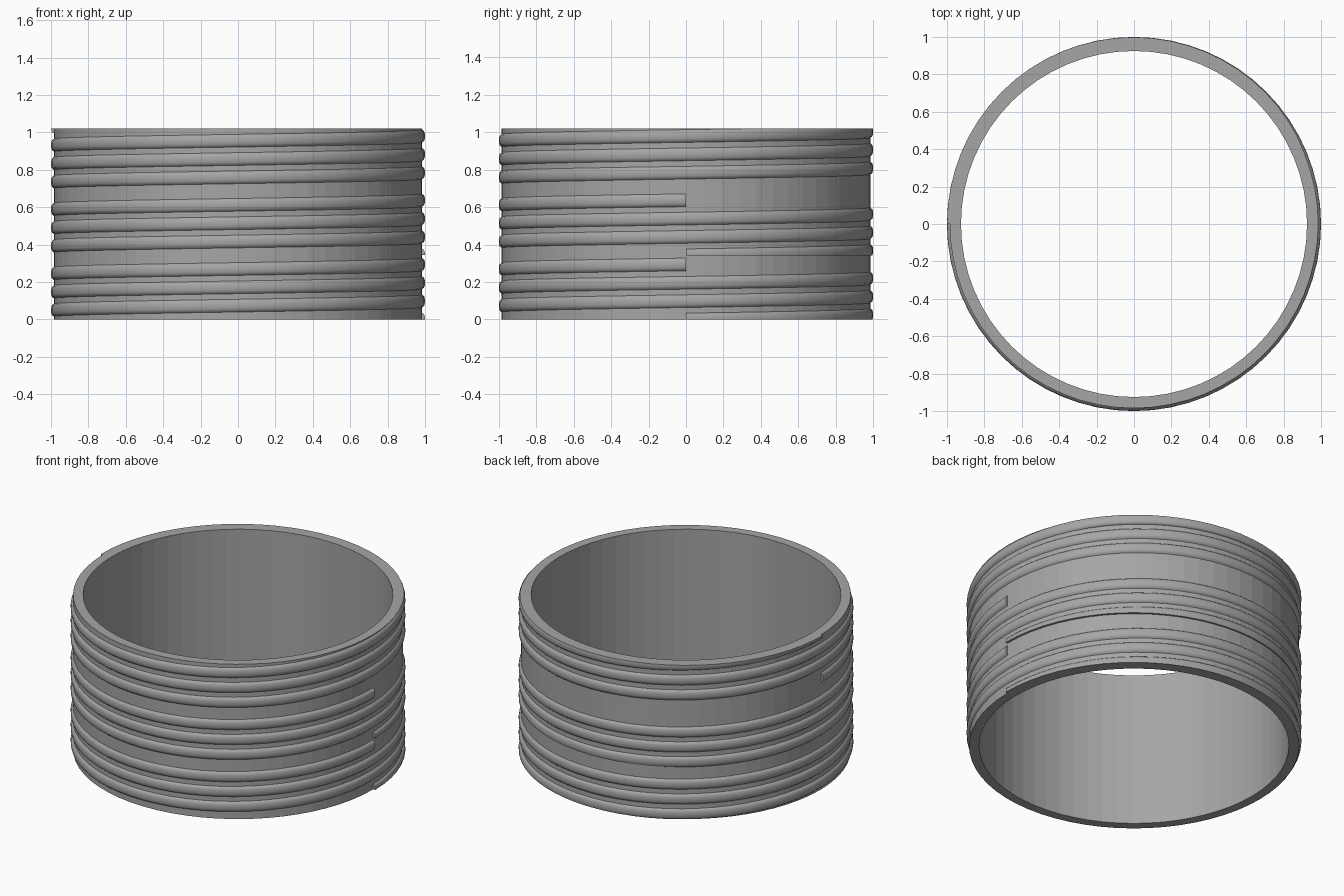
import bpy, bmesh, math

if "Cube" in bpy.data.objects:
    bpy.data.objects.remove(bpy.data.objects["Cube"])

SIDES = 64              # facets around the ring
R_OUT, R_IN, H = 0.985, 0.925, 1.02
PITCH = 0.098           # rise of a ridge per turn
SECTION = 0.343         # rise from one ridge group to the next
HALF, BULGE = 0.034, 0.015

grey = bpy.data.materials.new("plain grey")
grey.diffuse_color = (0.38, 0.38, 0.38, 1)
grey.use_nodes = True
grey.node_tree.nodes["Principled BSDF"].inputs["Base Color"].default_value = grey.diffuse_color


def finish(bm, name, angle):
    bmesh.ops.recalc_face_normals(bm, faces=bm.faces)
    mesh = bpy.data.meshes.new(name)
    bm.to_mesh(mesh)
    bm.free()
    mesh.materials.append(grey)
    ob = bpy.data.objects.new(name, mesh)
    bpy.context.collection.objects.link(ob)
    bpy.context.view_layer.objects.active = ob
    ob.select_set(True)
    bpy.ops.object.shade_smooth_by_angle(angle=math.radians(angle))
    ob.select_set(False)


def sweep(bm, sections, closed):
    """Skin a list of closed cross-sections."""
    rings = [[bm.verts.new(p) for p in s] for s in sections]
    pairs = list(zip(rings, rings[1:]))
    if closed:
        pairs.append((rings[-1], rings[0]))
    else:
        bm.faces.new(rings[0])
        bm.faces.new(rings[-1])
    for a, b in pairs:
        n = len(a)
        for i in range(n):
            j = (i + 1) % n
            bm.faces.new((a[i], a[j], b[j], b[i]))


def polar(r, a, z):
    return (r * math.cos(a), r * math.sin(a), z)


# Plain tube wall
bm = bmesh.new()
profile = [(R_IN, 0), (R_OUT, 0), (R_OUT, H), (R_IN, H)]
sweep(bm, [[polar(r, 2 * math.pi * k / SIDES, z) for r, z in profile]
           for k in range(SIDES)], True)
finish(bm, "ring_wall", 3)


# Rounded spiral ridge, trimmed flat at the floor and ceiling of its section
def ridge(name, z0, start, end, low, high, n=8):
    sections = []
    first, last = round(start * SIDES), round(end * SIDES)
    for k in range(first, last + 1):
        a = 2 * math.pi * k / SIDES
        c = z0 + PITCH * k / SIDES
        za, zb = max(c - HALF, low), min(c + HALF, high)
        pts = [polar(R_OUT - 0.012, a, za)]
        for i in range(n + 1):
            z = za + (zb - za) * i / n
            t = max(0, 1 - ((z - c) / HALF) ** 2)
            pts.append(polar(R_OUT + BULGE * math.sqrt(t), a, z))
        pts.append(polar(R_OUT - 0.012, a, zb))
        sections.append(pts)
    bm = bmesh.new()
    sweep(bm, sections, False)
    finish(bm, name, 40)


ridge("lower_ridge", 0.0, 0, 3, 0.0, H)
ridge("middle_ridge", SECTION, 0, 3, SECTION, H)
ridge("upper_ridge", 2 * SECTION, 0.5, 3.5, 2 * SECTION, H)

Try it
There is one span to return: the line holding "bm.to_mesh(mesh)" and every line after it through the end of the listing above; please give it exactly and add nothing.

Written response
    bm.to_mesh(mesh)
    bm.free()
    mesh.materials.append(grey)
    ob = bpy.data.objects.new(name, mesh)
    bpy.context.collection.objects.link(ob)
    bpy.context.view_layer.objects.active = ob
    ob.select_set(True)
    bpy.ops.object.shade_smooth_by_angle(angle=math.radians(angle))
    ob.select_set(False)


def sweep(bm, sections, closed):
    """Skin a list of closed cross-sections."""
    rings = [[bm.verts.new(p) for p in s] for s in sections]
    pairs = list(zip(rings, rings[1:]))
    if closed:
        pairs.append((rings[-1], rings[0]))
    else:
        bm.faces.new(rings[0])
        bm.faces.new(rings[-1])
    for a, b in pairs:
        n = len(a)
        for i in range(n):
            j = (i + 1) % n
            bm.faces.new((a[i], a[j], b[j], b[i]))


def polar(r, a, z):
    return (r * math.cos(a), r * math.sin(a), z)


# Plain tube wall
bm = bmesh.new()
profile = [(R_IN, 0), (R_OUT, 0), (R_OUT, H), (R_IN, H)]
sweep(bm, [[polar(r, 2 * math.pi * k / SIDES, z) for r, z in profile]
           for k in range(SIDES)], True)
finish(bm, "ring_wall", 3)


# Rounded spiral ridge, trimmed flat at the floor and ceiling of its section
def ridge(name, z0, start, end, low, high, n=8):
    sections = []
    first, last = round(start * SIDES), round(end * SIDES)
    for k in range(first, last + 1):
        a = 2 * math.pi * k / SIDES
        c = z0 + PITCH * k / SIDES
        za, zb = max(c - HALF, low), min(c + HALF, high)
        pts = [polar(R_OUT - 0.012, a, za)]
        for i in range(n + 1):
            z = za + (zb - za) * i / n
            t = max(0, 1 - ((z - c) / HALF) ** 2)
            pts.append(polar(R_OUT + BULGE * math.sqrt(t), a, z))
        pts.append(polar(R_OUT - 0.012, a, zb))
        sections.append(pts)
    bm = bmesh.new()
    sweep(bm, sections, False)
    finish(bm, name, 40)


ridge("lower_ridge", 0.0, 0, 3, 0.0, H)
ridge("middle_ridge", SECTION, 0, 3, SECTION, H)
ridge("upper_ridge", 2 * SECTION, 0.5, 3.5, 2 * SECTION, H)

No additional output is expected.